Environmental protection and economic well-being — embracing both simultaneously is like putting your arms around two children who are punching each other.
Paul Haffner, a theology professor at the Pontifical Gregorian University and author of Towards a Theology of the Environment, looks forward to the encyclical as an “urgently needed” correction to “many philosophical and theological errors that have crept into the environmental movement.” He predicts that the document will position “the human person as central.” If it does, it will find itself sharing significant common ground with “ecomodernism,” a promising new movement that the New York Times describes as “a call to look past sustainable development.” Ecomodernist leaders, reputable scholars whose bios are replete with references to elite universities and think tanks, accept “the Anthropocene Age, the Age of Humans,” and prescribe a policy direction that plainly conflicts with some core assumptions long cherished by the established environmental movement.

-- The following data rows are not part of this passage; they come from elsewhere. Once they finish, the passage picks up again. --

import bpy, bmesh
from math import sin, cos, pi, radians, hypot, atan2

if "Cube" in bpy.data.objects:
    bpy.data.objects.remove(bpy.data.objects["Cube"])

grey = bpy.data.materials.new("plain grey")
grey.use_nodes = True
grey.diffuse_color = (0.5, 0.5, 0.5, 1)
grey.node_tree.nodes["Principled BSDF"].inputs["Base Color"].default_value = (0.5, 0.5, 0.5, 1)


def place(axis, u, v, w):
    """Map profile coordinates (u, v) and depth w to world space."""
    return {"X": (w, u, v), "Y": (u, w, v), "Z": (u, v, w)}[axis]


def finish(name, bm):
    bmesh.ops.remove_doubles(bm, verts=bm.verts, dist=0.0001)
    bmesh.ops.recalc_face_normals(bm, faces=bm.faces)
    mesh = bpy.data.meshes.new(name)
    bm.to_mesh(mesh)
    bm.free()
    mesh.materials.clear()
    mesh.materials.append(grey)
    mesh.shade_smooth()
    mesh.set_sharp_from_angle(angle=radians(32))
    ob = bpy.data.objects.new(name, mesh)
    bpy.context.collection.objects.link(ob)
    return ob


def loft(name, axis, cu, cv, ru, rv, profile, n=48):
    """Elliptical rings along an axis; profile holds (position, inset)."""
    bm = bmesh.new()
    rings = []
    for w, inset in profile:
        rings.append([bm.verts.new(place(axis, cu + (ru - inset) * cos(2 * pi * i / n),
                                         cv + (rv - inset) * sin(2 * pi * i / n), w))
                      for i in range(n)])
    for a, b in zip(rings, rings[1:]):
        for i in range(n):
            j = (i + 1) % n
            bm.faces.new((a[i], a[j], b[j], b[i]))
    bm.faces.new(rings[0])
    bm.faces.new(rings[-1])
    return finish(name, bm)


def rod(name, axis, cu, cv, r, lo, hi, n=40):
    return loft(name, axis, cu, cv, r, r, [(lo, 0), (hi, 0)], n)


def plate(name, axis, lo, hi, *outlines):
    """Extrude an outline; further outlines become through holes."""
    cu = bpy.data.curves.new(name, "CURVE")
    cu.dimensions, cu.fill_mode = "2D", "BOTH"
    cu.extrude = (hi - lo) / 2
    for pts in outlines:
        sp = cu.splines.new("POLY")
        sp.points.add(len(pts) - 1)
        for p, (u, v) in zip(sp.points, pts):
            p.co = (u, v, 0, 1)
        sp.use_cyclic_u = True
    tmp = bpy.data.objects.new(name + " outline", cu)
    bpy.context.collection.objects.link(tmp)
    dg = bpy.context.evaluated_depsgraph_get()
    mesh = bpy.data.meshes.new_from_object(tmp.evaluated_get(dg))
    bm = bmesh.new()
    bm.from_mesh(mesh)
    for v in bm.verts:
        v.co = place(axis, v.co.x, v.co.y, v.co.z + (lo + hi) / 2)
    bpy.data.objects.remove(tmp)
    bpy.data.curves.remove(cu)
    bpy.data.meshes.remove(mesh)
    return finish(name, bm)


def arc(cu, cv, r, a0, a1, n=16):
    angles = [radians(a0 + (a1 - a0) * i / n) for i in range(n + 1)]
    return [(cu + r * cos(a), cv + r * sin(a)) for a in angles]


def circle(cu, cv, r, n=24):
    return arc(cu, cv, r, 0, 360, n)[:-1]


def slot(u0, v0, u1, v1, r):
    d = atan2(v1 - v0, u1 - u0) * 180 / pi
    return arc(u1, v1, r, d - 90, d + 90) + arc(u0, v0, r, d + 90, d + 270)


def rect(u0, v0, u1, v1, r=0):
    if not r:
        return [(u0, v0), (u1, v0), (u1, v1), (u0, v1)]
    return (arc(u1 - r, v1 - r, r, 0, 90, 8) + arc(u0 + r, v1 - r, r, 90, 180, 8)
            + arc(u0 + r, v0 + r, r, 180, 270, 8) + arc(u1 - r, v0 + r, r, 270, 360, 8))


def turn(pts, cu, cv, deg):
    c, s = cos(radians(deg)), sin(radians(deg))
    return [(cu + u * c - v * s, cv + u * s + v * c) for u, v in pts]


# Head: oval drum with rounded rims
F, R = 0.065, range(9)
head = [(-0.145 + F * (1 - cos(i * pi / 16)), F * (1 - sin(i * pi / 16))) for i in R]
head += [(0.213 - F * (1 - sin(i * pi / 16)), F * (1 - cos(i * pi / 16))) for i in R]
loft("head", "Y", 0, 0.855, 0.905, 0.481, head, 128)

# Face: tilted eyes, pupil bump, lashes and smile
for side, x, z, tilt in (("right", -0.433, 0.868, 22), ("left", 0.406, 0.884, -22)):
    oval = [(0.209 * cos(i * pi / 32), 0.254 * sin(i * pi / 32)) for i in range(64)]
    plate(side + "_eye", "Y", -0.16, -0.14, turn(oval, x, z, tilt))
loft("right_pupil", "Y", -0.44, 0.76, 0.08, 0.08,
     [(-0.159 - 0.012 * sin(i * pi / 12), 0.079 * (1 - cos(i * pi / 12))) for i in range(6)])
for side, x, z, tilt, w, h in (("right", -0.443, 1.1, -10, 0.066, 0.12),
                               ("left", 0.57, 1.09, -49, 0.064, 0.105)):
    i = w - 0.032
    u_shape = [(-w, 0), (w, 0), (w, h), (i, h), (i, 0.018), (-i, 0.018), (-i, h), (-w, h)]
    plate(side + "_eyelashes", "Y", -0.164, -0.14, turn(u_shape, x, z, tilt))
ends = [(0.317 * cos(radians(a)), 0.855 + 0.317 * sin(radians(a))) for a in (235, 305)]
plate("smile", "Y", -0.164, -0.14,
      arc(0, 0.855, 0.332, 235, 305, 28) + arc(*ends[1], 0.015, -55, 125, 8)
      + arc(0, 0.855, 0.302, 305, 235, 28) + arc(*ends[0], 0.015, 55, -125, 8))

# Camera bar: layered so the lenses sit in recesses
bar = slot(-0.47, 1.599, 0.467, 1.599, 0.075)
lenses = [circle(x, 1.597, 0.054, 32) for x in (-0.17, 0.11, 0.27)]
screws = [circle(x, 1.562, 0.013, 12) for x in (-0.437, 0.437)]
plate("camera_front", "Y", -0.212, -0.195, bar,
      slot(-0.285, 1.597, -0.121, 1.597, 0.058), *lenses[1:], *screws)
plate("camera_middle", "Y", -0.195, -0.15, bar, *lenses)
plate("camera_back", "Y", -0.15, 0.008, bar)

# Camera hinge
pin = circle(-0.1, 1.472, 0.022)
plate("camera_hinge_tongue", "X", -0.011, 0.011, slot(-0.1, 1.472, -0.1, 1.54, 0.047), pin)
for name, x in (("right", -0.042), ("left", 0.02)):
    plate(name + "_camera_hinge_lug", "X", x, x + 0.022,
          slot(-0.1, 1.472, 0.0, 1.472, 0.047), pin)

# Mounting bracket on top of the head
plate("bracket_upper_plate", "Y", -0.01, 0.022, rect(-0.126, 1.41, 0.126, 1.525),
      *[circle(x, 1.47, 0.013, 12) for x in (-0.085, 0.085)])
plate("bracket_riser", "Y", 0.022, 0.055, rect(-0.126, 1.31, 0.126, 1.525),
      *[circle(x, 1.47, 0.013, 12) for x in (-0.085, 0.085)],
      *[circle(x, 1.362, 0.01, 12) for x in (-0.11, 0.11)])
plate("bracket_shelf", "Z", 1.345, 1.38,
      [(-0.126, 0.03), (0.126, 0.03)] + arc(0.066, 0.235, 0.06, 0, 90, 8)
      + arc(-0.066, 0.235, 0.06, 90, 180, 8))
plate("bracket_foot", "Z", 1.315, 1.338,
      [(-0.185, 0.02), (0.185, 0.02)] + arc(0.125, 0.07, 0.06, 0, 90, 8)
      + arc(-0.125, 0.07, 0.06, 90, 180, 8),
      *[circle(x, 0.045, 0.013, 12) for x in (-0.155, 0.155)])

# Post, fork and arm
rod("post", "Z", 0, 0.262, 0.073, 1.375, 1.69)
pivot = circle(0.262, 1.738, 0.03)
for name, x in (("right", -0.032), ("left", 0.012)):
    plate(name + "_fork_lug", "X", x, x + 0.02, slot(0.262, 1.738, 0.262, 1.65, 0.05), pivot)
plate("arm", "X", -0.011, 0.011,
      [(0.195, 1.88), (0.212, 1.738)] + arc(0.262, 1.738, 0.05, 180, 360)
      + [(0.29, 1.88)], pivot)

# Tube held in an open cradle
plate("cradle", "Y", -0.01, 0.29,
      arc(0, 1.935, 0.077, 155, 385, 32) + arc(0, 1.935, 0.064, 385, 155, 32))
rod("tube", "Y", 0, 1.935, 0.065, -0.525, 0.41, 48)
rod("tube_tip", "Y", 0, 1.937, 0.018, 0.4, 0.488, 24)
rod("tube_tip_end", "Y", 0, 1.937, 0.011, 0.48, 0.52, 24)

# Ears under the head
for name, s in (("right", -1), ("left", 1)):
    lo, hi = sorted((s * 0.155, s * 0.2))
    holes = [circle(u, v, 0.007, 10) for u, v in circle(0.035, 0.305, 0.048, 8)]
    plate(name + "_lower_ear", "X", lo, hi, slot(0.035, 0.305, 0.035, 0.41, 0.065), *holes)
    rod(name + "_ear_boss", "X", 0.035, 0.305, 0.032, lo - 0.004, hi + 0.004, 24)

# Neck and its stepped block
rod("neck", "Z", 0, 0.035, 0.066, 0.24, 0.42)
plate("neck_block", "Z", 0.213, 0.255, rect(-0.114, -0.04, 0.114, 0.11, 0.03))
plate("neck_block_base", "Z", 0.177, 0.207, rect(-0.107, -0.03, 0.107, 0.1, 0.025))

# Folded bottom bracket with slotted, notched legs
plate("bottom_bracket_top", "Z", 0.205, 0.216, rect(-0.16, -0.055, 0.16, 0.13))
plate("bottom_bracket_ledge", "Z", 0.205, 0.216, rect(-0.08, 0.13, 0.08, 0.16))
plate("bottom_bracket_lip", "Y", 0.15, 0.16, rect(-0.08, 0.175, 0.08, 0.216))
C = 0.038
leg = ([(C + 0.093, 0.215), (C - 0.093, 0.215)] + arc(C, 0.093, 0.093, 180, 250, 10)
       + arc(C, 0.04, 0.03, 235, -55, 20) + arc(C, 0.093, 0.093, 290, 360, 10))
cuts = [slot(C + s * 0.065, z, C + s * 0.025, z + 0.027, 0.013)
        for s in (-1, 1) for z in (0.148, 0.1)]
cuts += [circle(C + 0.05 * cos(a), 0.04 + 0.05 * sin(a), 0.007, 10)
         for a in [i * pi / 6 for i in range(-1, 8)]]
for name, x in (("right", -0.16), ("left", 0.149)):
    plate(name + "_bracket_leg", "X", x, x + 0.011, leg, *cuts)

Vatican Radio says that Francis intends to emphasize “‘human ecology,’ a phrase used by Pope Benedict to describe not only how people must defend and respect nature but how the nature of the person — masculine and feminine as created by God — must also be defended.” That would be an ambitious undertaking, joining a traditional message about gender to a theme, the environment, that has been largely appropriated by the Left. Could Francis pull it off?
His signature denunciation of the consumerist “throwaway culture” of the rich may thrill the environmental Left, but in theory it should appeal also to crunchy conservatives and to uncounted Catholics who feel but can’t explain what up to now only a few, writing mostly for themselves, have tried to spell out: that Catholicism can never be quite at home with free-market capitalism or, in the words of Cardinal Peter Turkson, the primary contributor to the encyclical, with “neo-liberal thinking.” Political conservatives tend to underestimate both the conservative pedigree of that current of thought and, more specifically, the degree to which it is melded with conservative Catholic teaching on family, sexual complementarity, and sexual morality.
Leave it to the pope to marry environmentalism and social conservatism and, in the process, to shed light on both. But has Francis in fact picked up and advanced the argument introduced by his predecessor? The encyclical is with translators. We’ll find out in a month or two.
— Nicholas Frankovich is a deputy managing editor of National Review.